┌──
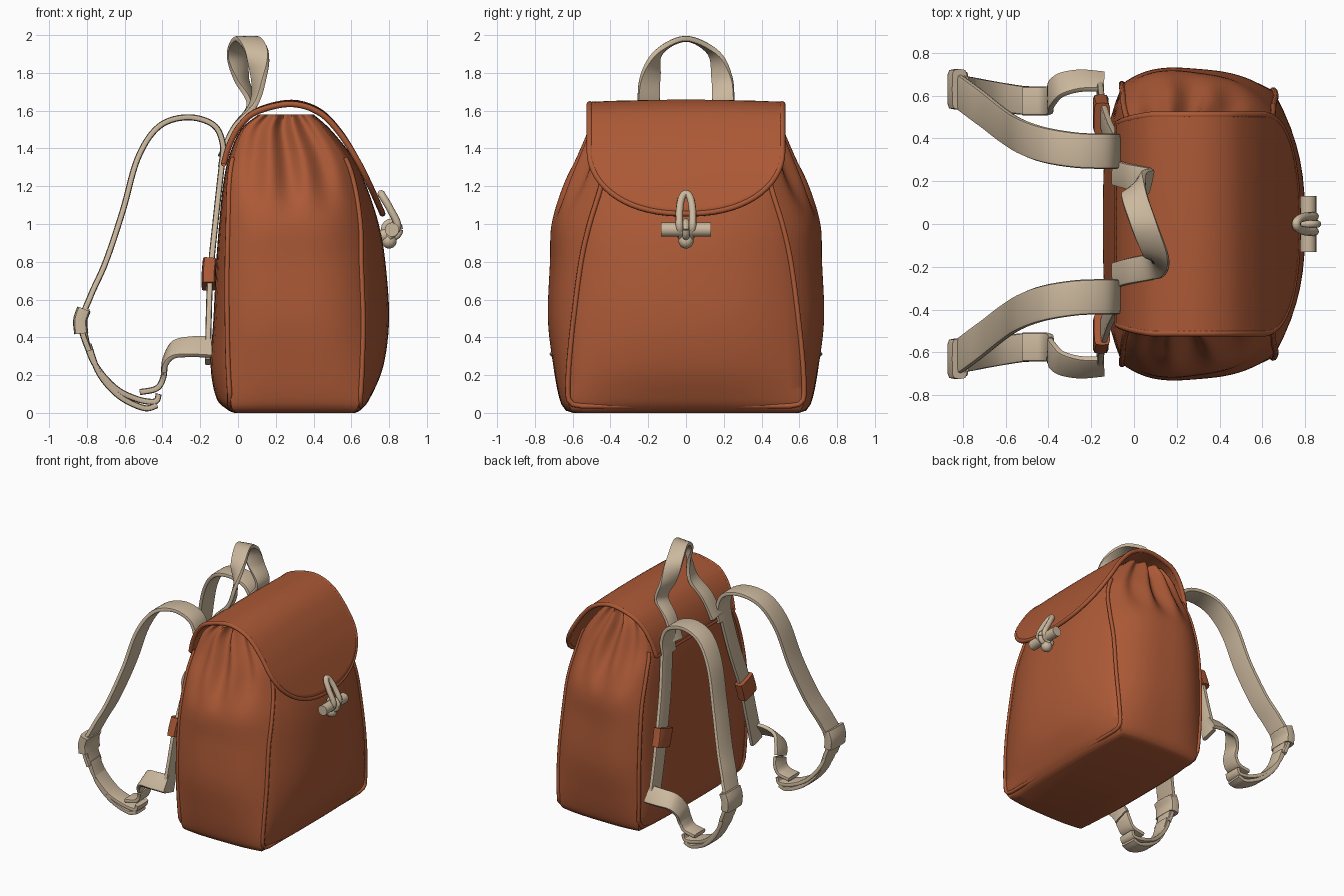
import bpy, bmesh, math
from mathutils import Vector

if "Cube" in bpy.data.objects:
    bpy.data.objects.remove(bpy.data.objects["Cube"])

def material(name, rgb):
    m = bpy.data.materials.new(name)
    m.diffuse_color = (*rgb, 1)
    m.use_nodes = True
    m.node_tree.nodes["Principled BSDF"].inputs["Base Color"].default_value = m.diffuse_color
    return m

BROWN = material("rust leather", (0.41, 0.10, 0.037))
TAN = material("beige webbing", (0.60, 0.48, 0.34))

def make(name, verts, faces, mat):
    me = bpy.data.meshes.new(name)
    me.from_pydata([tuple(v) for v in verts], [], faces)
    bm = bmesh.new()
    bm.from_mesh(me)
    bmesh.ops.recalc_face_normals(bm, faces=bm.faces)
    bm.to_mesh(me)
    bm.free()
    me.materials.append(mat)
    ob = bpy.data.objects.new(name, me)
    bpy.context.collection.objects.link(ob)
    return ob

def spline(keys, n=7):
    """Catmull-Rom through tuples of any length."""
    out = []
    k = [keys[0]] + list(keys) + [keys[-1]]
    for i in range(1, len(k) - 2):
        for j in range(n):
            t = j / n
            out.append([0.5 * (2*b + (c-a)*t + (2*a-5*b+4*c-d)*t*t + (3*b-a-3*c+d)*t**3)
                        for a, b, c, d in zip(k[i-1], k[i], k[i+1], k[i+2])])
    out.append(list(keys[-1]))
    return out

def sweep(name, path, w, t, mat, power=1.0, ns=12):
    """Sweep a rounded section; path rows are x,y,z and optionally the width direction."""
    pts = [Vector(p[:3]) for p in path]
    W = Vector((0.31, 0.9, 0.29))
    verts, faces = [], []
    for i, p in enumerate(pts):
        T = (pts[min(i+1, len(pts)-1)] - pts[max(i-1, 0)]).normalized()
        if len(path[i]) > 3:
            W = Vector(path[i][3:6])
        W = (W - T * W.dot(T)).normalized()
        N = T.cross(W)
        for a in range(ns):
            c, s = math.cos(2*math.pi*a/ns), math.sin(2*math.pi*a/ns)
            u = math.copysign(abs(c)**power, c) * w / 2
            v = math.copysign(abs(s)**power, s) * t / 2
            verts.append(p + W*u + N*v)
    for i in range(len(pts)-1):
        for a in range(ns):
            b = (a+1) % ns
            faces.append((i*ns+a, i*ns+b, (i+1)*ns+b, (i+1)*ns+a))
    faces += [tuple(range(ns)), tuple(range((len(pts)-1)*ns, len(pts)*ns))]
    return make(name, verts, faces, mat)

def strap(name, keys, w, t=0.032, mat=TAN):
    return sweep(name, spline(keys), w, t, mat, power=0.4)

def tube(name, pts, r, mat):
    return sweep(name, pts, 2*r, 2*r, mat, ns=8)

# ---- bag body: z, back x, back seam x, front seam x, front x, back seam y, front seam y, side y
LEVELS = [(0.0, -.02, -.01, .61, .62, .58, .58, .60), (.02, -.06, -.03, .63, .655, .62, .61, .64),
          (.08, -.115, -.04, .645, .70, .64, .625, .67), (.25, -.145, -.05, .655, .77, .65, .62, .70),
          (.5, -.13, -.055, .66, .80, .655, .595, .725), (.8, -.115, -.055, .65, .78, .64, .555, .71),
          (1.0, -.10, -.05, .645, .745, .61, .51, .70), (1.2, -.08, -.045, .615, .68, .55, .45, .64),
          (1.35, -.05, -.025, .565, .61, .49, .43, .575), (1.5, .015, .03, .46, .49, .465, .42, .51),
          (1.58, .11, .12, .38, .40, .455, .42, .47)]
rows = spline(LEVELS, 6)
NF, NS = 16, 40

def ring(r):
    z, x0, xb, xf, x1, yb, yf, wy = r
    k = min(max((z - 1.0) / 0.3, 0), 1)
    amp = 0.065 * k * k * (3 - 2*k)
    pts = []
    def side(sg, rev):
        for i in range(NS):
            s = -1 + 2*i/NS
            s = -s if rev else s                       # -1 back seam, 1 front seam
            x = xb + (xf - xb)*(s+1)/2
            y = yb + (yf - yb)*(s+1)/2 + (wy - (yb+yf)/2)*(1 - abs(s)**3)
            y -= amp*(1 - s*s)*(0.5 + 0.5*math.cos(s*math.pi*3.3 + 0.4))   # gathers
            pts.append((x, sg*y, z))
    for i in range(NF):
        t = -1 + 2*i/NF
        pts.append((xf + (x1 - xf)*(1 - abs(t)**2.6), yf*t, z))
    side(1, True)
    for i in range(NF):
        t = 1 - 2*i/NF
        pts.append((xb + (x0 - xb)*(1 - abs(t)**3.5), yb*t, z))
    side(-1, False)
    return pts

verts, faces = [], []
for r in rows:
    verts += ring(r)
n = 2*NF + 2*NS
for i in range(len(rows)-1):
    for a in range(n):
        b = (a+1) % n
        faces.append((i*n+a, i*n+b, (i+1)*n+b, (i+1)*n+a))
faces += [tuple(range(n)), tuple(range((len(rows)-1)*n, len(rows)*n))]
make("bag_body", verts, faces, BROWN)

# ---- piping along front and back seams
for nm, ix, iy, off in (("front_piping", 3, 6, 0.002), ("back_piping", 2, 5, -0.002)):
    col = [(r[ix] + off, r[iy], r[0]) for r in rows if 0.09 < r[0] < 1.36]
    x = col[0][0]
    leg = col[::-1] + [(x, .622, .07), (x, .60, .045), (x, .55, .036)]
    tube(nm, leg + [(a, -b, c) for a, b, c in leg[::-1]], 0.014, BROWN)

# ---- flap: side profile extruded across y with a rounded front edge
prof = [Vector((p[0], 0, p[1])) for p in spline(
    [(-.075, 1.32), (-.045, 1.42), (.01, 1.52), (.1, 1.595), (.28, 1.635), (.43, 1.59),
     (.54, 1.48), (.635, 1.33), (.70, 1.2), (.765, 1.055)], 8)]
acc = [0.0]
for a, b in zip(prof, prof[1:]):
    acc.append(acc[-1] + (b - a).length)

def along(s):
    i = 0
    while i < len(acc)-2 and acc[i+1] < s:
        i += 1
    return prof[i].lerp(prof[i+1], (s - acc[i]) / (acc[i+1] - acc[i]))

def flap_point(u, t):
    drop = 0.36*(1 - math.sqrt(max(0, 1 - abs(u)**2.3)))
    p = along(t*(acc[-1] - drop))
    half = 0.47 + 0.04*min(1, t*3)
    return Vector((p.x, half*u, p.z + 0.012*(1 - u*u)*math.sin(math.pi*t)))

M, K = 32, 40
us = [math.sin(math.pi/2*(-1 + 2*i/M)) for i in range(M+1)]
verts = [flap_point(u, j/K) for u in us for j in range(K+1)]
faces = [(i*(K+1)+j, (i+1)*(K+1)+j, (i+1)*(K+1)+j+1, i*(K+1)+j+1) for i in range(M) for j in range(K)]
flap = make("flap", verts, faces, BROWN)
mod = flap.modifiers.new("thickness", "SOLIDIFY")
mod.thickness, mod.offset = 0.024, 0
edge = [flap_point(-1, j/K) for j in range(K+1)] + [flap_point(u, 1) for u in us[1:-1]] \
    + [flap_point(1, 1 - j/K) for j in range(K+1)] + [flap_point(u, 0) for u in us[::-1][1:]]
tube("flap_piping", edge, 0.016, BROWN)

# ---- top handle, twisting from flat on the back to flat at the crown
strap("top_handle", [(-.09, .24, 1.36, 0, -1, 0), (-.02, .22, 1.51, 0, -1, 0), (.07, .20, 1.63, -.2, -1, 0),
      (.02, .19, 1.77, -.5, -.8, 0), (.0, .14, 1.91, -1, -.4, 0), (.045, 0, 1.98, -1, 0, 0),
      (.10, -.14, 1.91, -1, .2, 0), (.11, -.19, 1.77, -.5, .8, 0), (.08, -.20, 1.63, -.2, 1, 0),
      (-.02, -.22, 1.51, 0, 1, 0), (-.09, -.24, 1.36, 0, 1, 0)], 0.122)

# ---- shoulder straps, one set each side
for s, tag in ((1, "left"), (-1, "right")):
    def y(keys):
        return [(k[0], s*k[1], k[2], *(k[3:] and (k[3], s*k[4], k[5]) or (0, 1, 0))) for k in keys]
    strap("shoulder_strap_" + tag, y([(-.09, .34, 1.30), (-.08, .34, 1.42), (-.13, .34, 1.525), (-.27, .345, 1.565),
          (-.42, .37, 1.515), (-.53, .41, 1.35), (-.61, .46, 1.07), (-.70, .53, .80), (-.78, .59, .62),
          (-.83, .63, .47), (-.79, .63, .33)]), 0.165)
    strap("lower_strap_" + tag, y([(-.80, .63, .55), (-.815, .63, .45), (-.77, .62, .28), (-.66, .60, .14),
          (-.54, .58, .075), (-.44, .575, .06), (-.42, .575, .10)]), 0.135)
    strap("strap_tail_" + tag, y([(-.79, .63, .36), (-.735, .62, .21), (-.63, .60, .09), (-.50, .58, .026),
          (-.43, .575, .04)]), 0.125)
    strap("strap_anchor_" + tag, y([(-.52, .575, .11), (-.43, .575, .13), (-.395, .58, .19),
          (-.385, .61, .27, 0, 1, -.3), (-.34, .65, .335, 0, .8, -.6), (-.25, .67, .35, 0, .7, -.75),
          (-.14, .665, .35, 0, .6, -.8)]), 0.135)
    strap("buckle_" + tag, y([(-.815, .63, .55), (-.835, .63, .49), (-.83, .63, .42)]), 0.19, 0.075)
    strap("back_strap_" + tag, y([(-.085, .36, 1.32), (-.115, .42, 1.05), (-.145, .51, .75),
          (-.155, .57, .5), (-.16, .63, .27)]), 0.125)
    strap("strap_keeper_" + tag, y([(-.15, .49, .80), (-.155, .51, .735), (-.155, .53, .67)]), 0.16, 0.075, BROWN)

# ---- toggle with cord loop and knot
sweep("toggle_bar", [(.815, .132*k/4, .97) for k in range(-4, 5)], 0.075, 0.075, TAN, ns=16)
tube("toggle_loop", spline([(.80, -.025, .93), (.845, -.035, .99), (.805, -.034, 1.08), (.77, -.022, 1.14),
     (.758, 0, 1.16), (.77, .022, 1.14), (.805, .034, 1.08), (.845, .035, .99), (.80, .025, .93)]), 0.02, TAN)
tube("toggle_wrap", [(.815 + .042*math.cos(a*math.pi/8), 0, .97 + .042*math.sin(a*math.pi/8))
                     for a in range(17)], 0.018, TAN)
for nm, loc, r in (("toggle_knot", (.80, 0, .91), .04), ("toggle_knot_side", (.775, 0, .94), .035)):
    bm = bmesh.new()
    bmesh.ops.create_uvsphere(bm, u_segments=16, v_segments=10, radius=r)
    me = bpy.data.meshes.new(nm)
    bm.to_mesh(me)
    bm.free()
    me.materials.append(TAN)
    ob = bpy.data.objects.new(nm, me)
    ob.location = loc
    bpy.context.collection.objects.link(ob)

# ---- smooth shading
for ob in bpy.context.collection.objects:
    ob.select_set(True)
    bpy.context.view_layer.objects.active = ob
bpy.ops.object.shade_smooth_by_angle(angle=math.radians(50))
└──
**EXERCISE BRIEF**:
Give again, word for word, every line of the listing above from the one with "0.16, 0.075, BROWN)" to the one with "0, .97 + .042*math.sin(a*math.pi/8))", both inclusive, and nothing beyond them.

**EXERCISE RESULT**:
    strap("strap_keeper_" + tag, y([(-.15, .49, .80), (-.155, .51, .735), (-.155, .53, .67)]), 0.16, 0.075, BROWN)

# ---- toggle with cord loop and knot
sweep("toggle_bar", [(.815, .132*k/4, .97) for k in range(-4, 5)], 0.075, 0.075, TAN, ns=16)
tube("toggle_loop", spline([(.80, -.025, .93), (.845, -.035, .99), (.805, -.034, 1.08), (.77, -.022, 1.14),
     (.758, 0, 1.16), (.77, .022, 1.14), (.805, .034, 1.08), (.845, .035, .99), (.80, .025, .93)]), 0.02, TAN)
tube("toggle_wrap", [(.815 + .042*math.cos(a*math.pi/8), 0, .97 + .042*math.sin(a*math.pi/8))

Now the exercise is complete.